In general coffee plants live between 30-40 years, though some can live over 80! These plants, technically considered a shrub, are pruned about once a year to keep them from growing too tall; most farmers and harvesters prefer them to stay around 5-7 feet so they’re easier to maintain and harvest year over year. This height also allows them to avoid too much direct sunlight, which can negatively impact the plant’s growth.

Here are a few other fun facts:

  • The growth of the plant and the flavor of its coffee beans are affected by many factors, including climate, elevation, soil type, and seed varietal.
  • A good harvester can pick approximately 100-200 pounds of coffee cherries every day, which equals 20-40 pounds of coffee beans.
  • Coffee cherries do not ripen all at the same time; Several harvests of the same plant may be required until all of the cherries have been picked at peak ripeness.
  • The average time from flowering to harvesting is approximately nine months.
  • Bees love coffee as well! Honey bees feed on the nectar of the flowers and ingest the same caffeine we do.
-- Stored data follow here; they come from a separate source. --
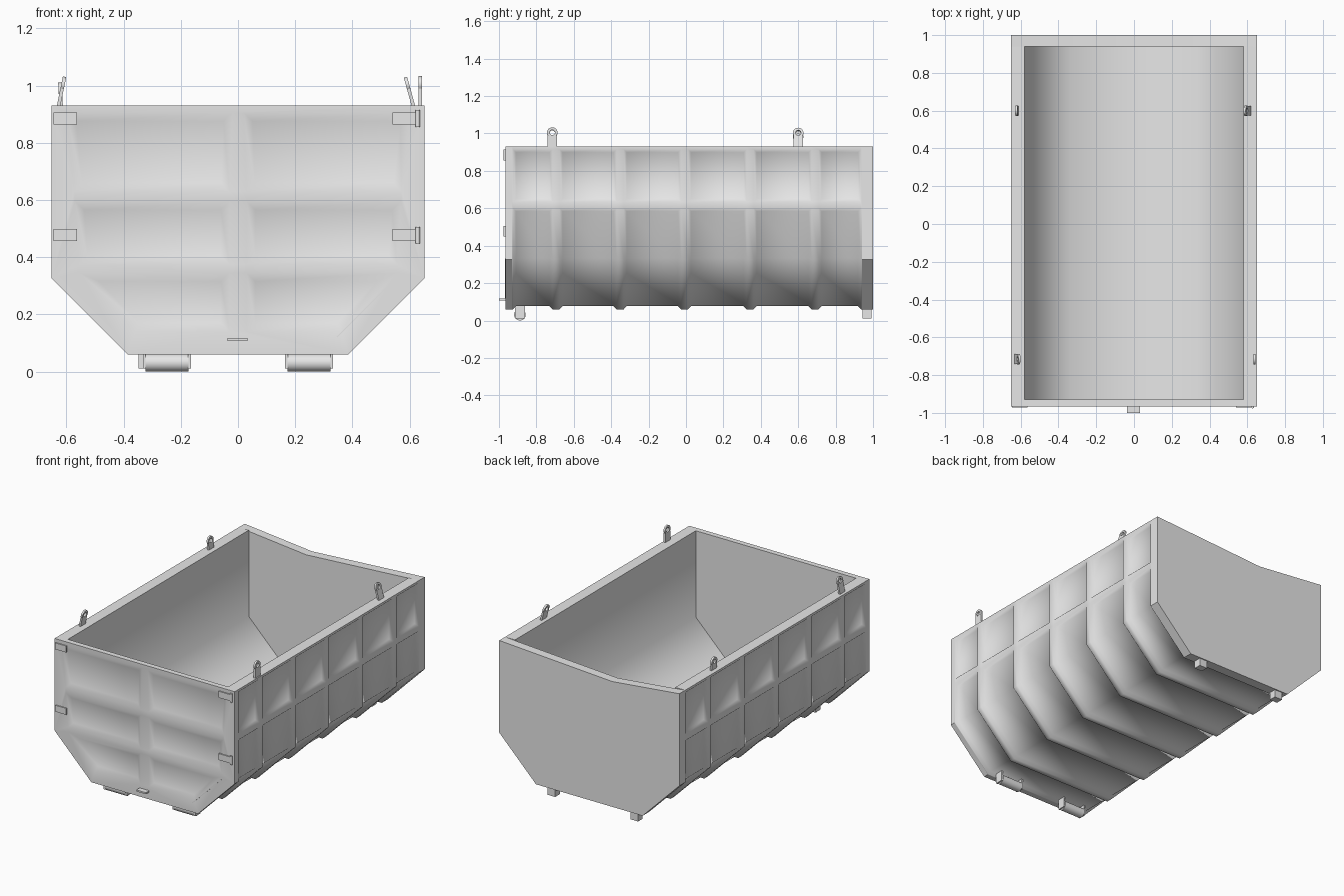
import bpy, bmesh
from math import pi, sin, cos, radians
from mathutils import Matrix, Vector

if "Cube" in bpy.data.objects:
    bpy.data.objects.remove(bpy.data.objects["Cube"])

GREY = (0.8, 0.8, 0.8, 1)
paint = bpy.data.materials.new("plain_grey")
paint.use_nodes = True
paint.diffuse_color = GREY
paint.node_tree.nodes["Principled BSDF"].inputs["Base Color"].default_value = GREY


def finish(name, bm, smooth=60):
    bmesh.ops.recalc_face_normals(bm, faces=bm.faces)
    mesh = bpy.data.meshes.new(name)
    bm.to_mesh(mesh)
    bm.free()
    mesh.materials.append(paint)
    ob = bpy.data.objects.new(name, mesh)
    bpy.context.scene.collection.objects.link(ob)
    bpy.ops.object.select_all(action='DESELECT')
    ob.select_set(True)
    bpy.context.view_layer.objects.active = ob
    bpy.ops.object.shade_smooth_by_angle(angle=radians(smooth))
    return ob


def add_box(bm, lo, hi):
    lo, hi = Vector(lo), Vector(hi)
    mat = Matrix.Translation((lo + hi) / 2) @ Matrix.Diagonal((*(hi - lo), 1))
    bmesh.ops.create_cube(bm, size=1, matrix=mat)


def box(name, lo, hi):
    bm = bmesh.new()
    add_box(bm, lo, hi)
    return finish(name, bm, 30)


def cylinder(name, centre, radius, length, axis):
    bm = bmesh.new()
    turn = Matrix.Rotation(pi / 2, 4, 'Y') if axis == 'X' else Matrix()
    bmesh.ops.create_cone(bm, cap_ends=True, segments=24, radius1=radius,
                          radius2=radius, depth=length,
                          matrix=Matrix.Translation(centre) @ turn)
    return finish(name, bm, 40)


def mirrored(half):
    return half + [(-x, z) for x, z in reversed(half)]


# Trough: panelled outside, plain inside
DEPTH = 0.017
outer = mirrored([(.652, .93), (.652, .915), (.652, .635), (.652, .6),
                  (.652, .327), (.386, .06)])
inner = mirrored([(.58, .93), (.58, .365), (.335, .12)])
cols = [-.93, -.925]
for c in (-.695, -.352, -.008, .343, .69):
    cols += [c - .019, c + .019]
cols += [.935, .94]

bm = bmesh.new()
grid = [[bm.verts.new((x, y, z)) for y in cols] for x, z in outer]
lining = [[bm.verts.new((x, y, z)) for y in (cols[0], cols[-1])] for x, z in inner]
panels = []
for j in range(len(cols) - 1):
    strip = [bm.faces.new((grid[i][j], grid[i][j + 1], grid[i + 1][j + 1], grid[i + 1][j]))
             for i in range(len(outer) - 1)]
    if j % 2:
        panels += [strip[1:2], strip[3:8], strip[9:10]]
for a, b in zip(lining, lining[1:]):
    bm.faces.new((a[0], a[1], b[1], b[0]))
for row, lip in ((grid[0], lining[0]), (grid[-1], lining[-1])):
    bm.faces.new(row + [lip[1], lip[0]])
for k in (0, -1):
    bm.faces.new([r[k] for r in grid] + [r[k] for r in reversed(lining)])
bmesh.ops.recalc_face_normals(bm, faces=bm.faces)
for region in panels:
    bmesh.ops.inset_region(bm, faces=region, thickness=.016, depth=-DEPTH,
                           use_even_offset=True, use_boundary=True)
finish("trough", bm)


# End walls: outline slab, with optional pressed panels on the -y face
def end_wall(name, outline, y0, y1, pressed=()):
    bm = bmesh.new()

    def loop(pts, y):
        vs = [bm.verts.new((x, y, z)) for x, z in pts]
        return vs, [bm.edges.new((vs[i - 1], vs[i])) for i in range(len(vs))]

    front, edges = loop(outline, y0)
    holes = []
    for pts in pressed:
        vs, es = loop(pts, y0)
        holes.append(vs)
        edges += es
    if pressed:
        bmesh.ops.triangle_fill(bm, use_beauty=True, edges=edges, normal=(0, -1, 0))
    else:
        bm.faces.new(front)
    back, _ = loop(outline, y1)
    bm.faces.new(back)
    for i in range(len(front)):
        bm.faces.new((front[i - 1], front[i], back[i], back[i - 1]))
    faces = []
    for vs in holes:
        f = bm.faces.new(vs)
        f.normal_update()
        if f.normal.y > 0:
            f.normal_flip()
        faces.append(f)
    for f in faces:
        bmesh.ops.inset_individual(bm, faces=[f], thickness=.03, depth=-.015,
                                   use_even_offset=True)
    return finish(name, bm, 40)


wall = mirrored([(.652, .93), (.652, .327), (.386, .06)])
half_panels = [
    [(.02, .905), (.6, .905), (.572, .63), (.03, .63)],
    [(.03, .595), (.57, .595), (.555, .375), (.03, .375)],
    [(.03, .345), (.555, .345), (.36, .14), (.03, .14)],
]
pressed = half_panels + [[(-x, z) for x, z in p] for p in half_panels]
end_wall("front_door", wall, -.965, -.93, pressed)
# The back wall's top edge sags
end_wall("back_wall", wall + [(-.165, .88)], .94, 1.0)


# Lifting lugs: ring on a stem, each leaning its own amount
def lug(name, x, y, drop, lean):
    bm = bmesh.new()
    n, r_out, r_in, t = 20, .028, .014, .006
    rings = []
    for r, px in ((r_out, -t), (r_out, t), (r_in, t), (r_in, -t)):
        rings.append([bm.verts.new((px, r * cos(2 * pi * k / n),
                                    .075 + r * sin(2 * pi * k / n))) for k in range(n)])
    for a, b in zip(rings, rings[1:] + rings[:1]):
        for k in range(n):
            bm.faces.new((a[k - 1], a[k], b[k], b[k - 1]))
    add_box(bm, (-t, -.026, -.005), (t, .026, .06))
    bm.transform(Matrix.Translation((x, y, .93 - drop)) @ Matrix.Rotation(lean, 4, 'Y'))
    finish(name, bm, 40)


lug("front_left_lug", .638, -.715, 0, 0)
lug("back_left_lug", .613, .6, 0, -.27)
lug("front_right_lug", -.627, -.715, 0, .2)
lug("back_right_lug", -.617, .6, .022, -.06)

# Door hinges and keepers
for z, level in ((.885, "upper"), (.477, "lower")):
    box(level + "_keeper", (-.645, -.972, z - .021), (-.563, -.962, z + .021))
    box(level + "_hinge_plate", (.54, -.972, z - .021), (.625, -.962, z + .021))
    cylinder(level + "_hinge_pin", (.628, -.968, z), .008, .058, 'Z')

# Door latch and the diagonal seam strip
box("latch", (-.036, -1.0, .107), (.033, -.96, .117))
seam = box("seam_strip", (-.148, -.002, -.002), (.148, .002, .002))
seam.location = (.45, -.965, .225)
seam.rotation_euler = (0, -pi / 4, 0)

# Front rollers with end brackets, and back feet
for side, name in ((1, "left"), (-1, "right")):
    cylinder(name + "_roller", (side * .248, -.888, .031), .031, .15, 'X')
    for x, end in ((.169, "inner"), (.328, "outer")):
        box(f"{name}_{end}_bracket", (side * x - .005, -.914, .01),
            (side * x + .005, -.862, .085))
for x, name in ((.28, "left"), (-.32, "right")):
    box(name + "_back_foot", (x - .028, .945, .01), (x + .028, .993, .07))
TYPES OF COFFEE PLANTS

There are two main species of coffee species that we consume: Arabica and Robusta. Within the Arabica coffee family there are 100 different varietals, whereas the Robusta coffee family has just a couple. The species and varietal of the coffee plant affects how it tastes, how much caffeine it has, and where it grows:

Arabica: The majority of coffee farmed and consumed throughout the world comes from the Arabica family because it produces a better-tasting coffee. The first-ever Arabica coffee bean plant was discovered in Ethiopia, which is where half of the world’s coffee production comes from.  Arabica beans are known for high-quality flavors and aromas, with more complexity and sweetness detectable in the cup. 100% of The Roasterie’s coffees come from the Arabica family!

Robusta: These are smaller beans that have fewer sugar compounds, causing Robusta coffees to take on more earthy, bitter flavors and have more caffeine content. Robusta is also much easier to cultivate than Arabica, which is why they are a cheaper coffee bean. The low price point is why Robusta’s use is usually relegated to commercial-grade products, like instant coffee.

Anatomy of a Coffee Bean

Inside every coffee cherry, you will find two seeds. These seeds are protected by several protective layers that must be carefully removed before they can be roasted.

coffee plant graphic
Photo courtesy of Eric Lewis
  • Exocarp: Outer skin or peel of the fruit. The exocarp starts as a green color that slowly changes color as the fruit matures.
  • Mesocarp: Thin layer of pulp or flesh directly underneath the exocarp.
  • Endocarp: A parchment-like envelope that covers the bean. During the maturation process, this layer hardens to limit the final size of the bean.
  • Spermoderm: Another layer of a thin membrane or seed skin that envelops the bean.
  • Endosperm: The true seed (bean) itself. Before it is roasted, it is a beautiful green color.

It’s only after all of these layers are carefully removed and the green seed is extracted from the coffee cherry that we can finally begin the roasting process.

Thanks to this tree, we can enjoy our daily cup of joe—but there’s certainly more to it than meets the eye!